Veteran Clay Luthy and his service dog Charlotte both work at a Texas Lowe’s
After three deployments and multiple injuries to his knees, Clay Luthy had to retire from the Air Force. He needed a job back at home, but the disabled veteran also needed a position that would allow him to work alongside his service dog Charlotte. Thankfully a local Lowe’s had a position for the pair.
“We were interviewing people for his position. And he was one of the applicants. And so he showed up for the interview and he had Charlotte with him,” Jay Fellers, manager at Lowe’s, told CNN affiliate KRBC. Dressed in their matching vests, Clay and Charlotte now hit the floors of the hardware store in Abilene, Texas and help customers find what they need. They are quite popular with customers as Charlotte is known for her natural friendliness. Customer Judy Dechert Rose shared the picture of them below on her Facebook page. “I love Abilene Lowes, way to go,” she wrote. “This is a disabled vet who struggled to get a job because he needs his service dog! Lowes hired them BOTH!!”

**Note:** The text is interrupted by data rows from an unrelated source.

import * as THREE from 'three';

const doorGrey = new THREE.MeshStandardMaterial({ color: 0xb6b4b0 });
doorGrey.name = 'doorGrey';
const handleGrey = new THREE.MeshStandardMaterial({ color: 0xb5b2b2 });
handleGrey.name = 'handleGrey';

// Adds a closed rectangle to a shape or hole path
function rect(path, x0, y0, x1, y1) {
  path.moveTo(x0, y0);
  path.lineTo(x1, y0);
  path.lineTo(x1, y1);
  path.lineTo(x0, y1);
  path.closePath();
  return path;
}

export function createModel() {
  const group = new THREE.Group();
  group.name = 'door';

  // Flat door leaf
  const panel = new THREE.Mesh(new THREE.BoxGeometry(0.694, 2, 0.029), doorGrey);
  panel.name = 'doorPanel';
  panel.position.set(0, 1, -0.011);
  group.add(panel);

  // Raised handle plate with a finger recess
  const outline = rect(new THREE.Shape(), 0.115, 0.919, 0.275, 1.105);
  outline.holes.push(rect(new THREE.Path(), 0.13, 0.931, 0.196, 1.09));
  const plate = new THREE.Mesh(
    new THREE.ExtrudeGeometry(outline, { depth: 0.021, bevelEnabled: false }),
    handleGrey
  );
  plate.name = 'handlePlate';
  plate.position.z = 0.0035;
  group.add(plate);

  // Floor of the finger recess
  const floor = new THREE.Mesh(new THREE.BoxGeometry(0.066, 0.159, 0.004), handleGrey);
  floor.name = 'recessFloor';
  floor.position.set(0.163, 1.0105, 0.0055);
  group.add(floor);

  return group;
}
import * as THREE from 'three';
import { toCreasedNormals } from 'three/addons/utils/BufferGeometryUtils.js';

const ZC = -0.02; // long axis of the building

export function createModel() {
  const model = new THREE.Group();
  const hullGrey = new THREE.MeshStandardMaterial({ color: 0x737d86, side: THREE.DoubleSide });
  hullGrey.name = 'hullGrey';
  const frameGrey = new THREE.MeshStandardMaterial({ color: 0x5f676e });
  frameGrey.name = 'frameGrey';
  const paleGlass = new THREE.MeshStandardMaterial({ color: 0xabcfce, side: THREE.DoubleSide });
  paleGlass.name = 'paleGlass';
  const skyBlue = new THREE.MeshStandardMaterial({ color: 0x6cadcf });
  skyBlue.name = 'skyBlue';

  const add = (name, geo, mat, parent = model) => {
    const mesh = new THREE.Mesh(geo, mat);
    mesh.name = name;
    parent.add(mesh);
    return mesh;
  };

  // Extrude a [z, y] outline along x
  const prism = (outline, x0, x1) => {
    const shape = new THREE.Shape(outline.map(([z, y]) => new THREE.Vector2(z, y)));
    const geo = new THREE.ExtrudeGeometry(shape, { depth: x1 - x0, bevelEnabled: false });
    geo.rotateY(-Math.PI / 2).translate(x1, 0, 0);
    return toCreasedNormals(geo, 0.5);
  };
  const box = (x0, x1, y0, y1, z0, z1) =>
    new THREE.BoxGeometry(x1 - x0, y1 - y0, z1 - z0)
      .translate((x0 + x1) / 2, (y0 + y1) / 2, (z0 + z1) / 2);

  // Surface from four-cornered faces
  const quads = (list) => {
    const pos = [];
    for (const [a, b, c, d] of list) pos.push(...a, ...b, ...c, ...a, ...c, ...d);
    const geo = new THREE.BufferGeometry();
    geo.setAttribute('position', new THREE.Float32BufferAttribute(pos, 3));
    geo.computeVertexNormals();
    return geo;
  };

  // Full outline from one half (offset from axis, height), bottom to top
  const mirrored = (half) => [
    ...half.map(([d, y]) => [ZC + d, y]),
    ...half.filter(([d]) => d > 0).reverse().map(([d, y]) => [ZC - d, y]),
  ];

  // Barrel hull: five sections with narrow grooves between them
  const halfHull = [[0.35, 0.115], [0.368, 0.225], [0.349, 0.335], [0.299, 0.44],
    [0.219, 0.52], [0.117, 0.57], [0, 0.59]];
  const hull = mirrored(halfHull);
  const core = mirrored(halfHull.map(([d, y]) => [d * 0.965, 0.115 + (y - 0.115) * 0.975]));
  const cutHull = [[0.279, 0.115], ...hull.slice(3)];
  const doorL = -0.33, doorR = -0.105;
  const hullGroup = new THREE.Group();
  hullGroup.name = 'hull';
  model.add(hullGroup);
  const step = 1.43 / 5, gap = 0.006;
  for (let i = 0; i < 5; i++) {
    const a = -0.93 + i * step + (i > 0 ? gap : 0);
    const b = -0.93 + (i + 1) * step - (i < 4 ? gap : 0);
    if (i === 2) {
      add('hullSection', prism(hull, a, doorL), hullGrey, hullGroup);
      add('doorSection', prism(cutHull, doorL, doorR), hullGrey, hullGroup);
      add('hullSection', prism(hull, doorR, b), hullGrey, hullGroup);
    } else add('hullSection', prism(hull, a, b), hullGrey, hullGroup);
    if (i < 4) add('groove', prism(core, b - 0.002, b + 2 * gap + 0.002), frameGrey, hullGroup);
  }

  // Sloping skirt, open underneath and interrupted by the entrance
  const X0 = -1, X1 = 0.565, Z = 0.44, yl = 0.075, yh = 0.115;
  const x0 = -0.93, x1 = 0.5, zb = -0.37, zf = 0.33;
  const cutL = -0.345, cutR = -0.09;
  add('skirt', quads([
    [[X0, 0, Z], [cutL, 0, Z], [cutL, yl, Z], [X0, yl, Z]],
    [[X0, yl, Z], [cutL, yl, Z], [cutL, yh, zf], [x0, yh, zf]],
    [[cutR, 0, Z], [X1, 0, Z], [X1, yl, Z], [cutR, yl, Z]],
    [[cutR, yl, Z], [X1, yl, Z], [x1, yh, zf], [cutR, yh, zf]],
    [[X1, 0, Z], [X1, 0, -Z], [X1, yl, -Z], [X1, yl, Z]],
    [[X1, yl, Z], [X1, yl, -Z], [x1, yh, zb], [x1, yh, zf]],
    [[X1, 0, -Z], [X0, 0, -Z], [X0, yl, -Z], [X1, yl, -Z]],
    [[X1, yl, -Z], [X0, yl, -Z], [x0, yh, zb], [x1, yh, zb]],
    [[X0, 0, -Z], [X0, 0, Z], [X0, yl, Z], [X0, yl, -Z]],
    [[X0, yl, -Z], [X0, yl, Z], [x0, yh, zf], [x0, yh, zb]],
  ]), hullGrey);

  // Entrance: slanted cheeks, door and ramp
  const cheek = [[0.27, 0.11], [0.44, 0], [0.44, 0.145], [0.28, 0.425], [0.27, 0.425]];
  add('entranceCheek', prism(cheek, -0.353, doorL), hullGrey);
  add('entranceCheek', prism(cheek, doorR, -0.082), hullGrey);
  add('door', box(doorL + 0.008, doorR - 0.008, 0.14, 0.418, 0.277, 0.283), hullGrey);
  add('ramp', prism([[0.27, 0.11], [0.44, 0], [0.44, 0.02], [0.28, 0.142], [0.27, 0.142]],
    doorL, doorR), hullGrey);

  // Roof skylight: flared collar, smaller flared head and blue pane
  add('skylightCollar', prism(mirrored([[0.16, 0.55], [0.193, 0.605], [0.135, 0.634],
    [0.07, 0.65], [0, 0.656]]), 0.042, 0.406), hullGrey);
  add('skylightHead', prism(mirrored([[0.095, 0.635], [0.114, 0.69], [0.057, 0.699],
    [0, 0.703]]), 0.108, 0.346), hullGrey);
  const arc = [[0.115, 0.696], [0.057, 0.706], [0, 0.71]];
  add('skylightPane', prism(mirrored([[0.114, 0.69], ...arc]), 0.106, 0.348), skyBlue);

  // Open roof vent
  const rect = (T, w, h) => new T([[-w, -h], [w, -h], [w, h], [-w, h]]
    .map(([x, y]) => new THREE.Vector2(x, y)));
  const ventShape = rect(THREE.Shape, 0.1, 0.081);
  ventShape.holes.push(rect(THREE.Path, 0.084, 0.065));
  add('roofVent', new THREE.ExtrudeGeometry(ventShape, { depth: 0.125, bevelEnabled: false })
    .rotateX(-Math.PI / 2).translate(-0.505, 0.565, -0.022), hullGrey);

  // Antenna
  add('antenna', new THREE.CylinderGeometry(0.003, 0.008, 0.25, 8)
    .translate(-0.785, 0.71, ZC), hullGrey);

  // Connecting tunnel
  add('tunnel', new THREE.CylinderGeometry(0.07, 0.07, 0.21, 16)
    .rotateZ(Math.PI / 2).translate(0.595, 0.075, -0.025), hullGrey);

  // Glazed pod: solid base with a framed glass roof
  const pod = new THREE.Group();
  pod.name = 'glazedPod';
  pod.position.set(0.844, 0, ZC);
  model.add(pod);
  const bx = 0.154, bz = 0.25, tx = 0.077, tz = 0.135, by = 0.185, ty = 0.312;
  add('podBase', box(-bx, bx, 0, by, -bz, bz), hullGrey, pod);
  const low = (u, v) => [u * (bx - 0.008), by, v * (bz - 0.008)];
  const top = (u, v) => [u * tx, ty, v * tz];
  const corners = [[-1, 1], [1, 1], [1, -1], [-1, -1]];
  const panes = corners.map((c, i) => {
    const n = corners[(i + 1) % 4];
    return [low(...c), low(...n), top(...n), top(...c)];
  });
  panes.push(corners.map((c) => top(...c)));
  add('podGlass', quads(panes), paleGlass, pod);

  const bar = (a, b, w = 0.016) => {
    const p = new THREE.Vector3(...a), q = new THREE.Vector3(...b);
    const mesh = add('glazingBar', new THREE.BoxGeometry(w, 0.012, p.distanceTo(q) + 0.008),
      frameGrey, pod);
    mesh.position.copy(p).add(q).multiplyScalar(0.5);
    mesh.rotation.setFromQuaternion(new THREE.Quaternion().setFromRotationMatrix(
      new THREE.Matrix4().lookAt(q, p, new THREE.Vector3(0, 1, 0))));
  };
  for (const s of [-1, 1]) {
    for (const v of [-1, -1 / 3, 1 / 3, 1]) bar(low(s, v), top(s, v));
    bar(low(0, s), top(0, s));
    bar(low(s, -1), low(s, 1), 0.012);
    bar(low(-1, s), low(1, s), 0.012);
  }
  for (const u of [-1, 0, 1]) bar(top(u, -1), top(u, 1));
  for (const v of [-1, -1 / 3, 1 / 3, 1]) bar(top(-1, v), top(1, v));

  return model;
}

While customers love Clay and Charlotte, the retired Air Force veteran is also thrilled to have a job again. He told reporters that he can’t stand sitting at home. They’ve been working part-time at Lowe’s for two months.
The pair has been together for 10 years and together they’re training another service dog. “Instead of medications, I have Charlotte,” Clay explained. Emotional support and service animals are a huge help for people with disabilities, including veterans – many of whom suffer from post-traumatic stress disorder.
PTSD happens after a person has experienced trauma or injury – both of which are common side effects of war. About seven to eight of every 100 people in the United States will experience PTSD at some point in their lives. The number of veterans who come back with it is incredibly hard to track because soldiers aren’t encouraged to report it. It’s a topic often discussed in our home because my fiancé spent 18 months in Afghanistan when he was in the military. Between 11 and 20% of veterans who served in the wars in Iraq and Afghanistan reported experiencing PTSD.
What we do know is that man’s best friend can be a lifesaver for veterans. Bonding with dogs can have biological effects like higher levels of the hormone oxytocin. “Oxytocin improves trust, the ability to interpret facial expressions, the overcoming of paranoia and other pro-social effects—the opposite of PTSD symptoms,” Meg Daley Olmert, of Warrior Canine Connection, told the Smithsonian Magazine. It makes absolute sense that Lowe’s would allow Clay to bring Charlotte to work. She’s well trained and will only help the veteran do his job better. We just hope more American companies will follow their lead and hire more disabled veterans. It’s the least we can do for those that have done so much for us.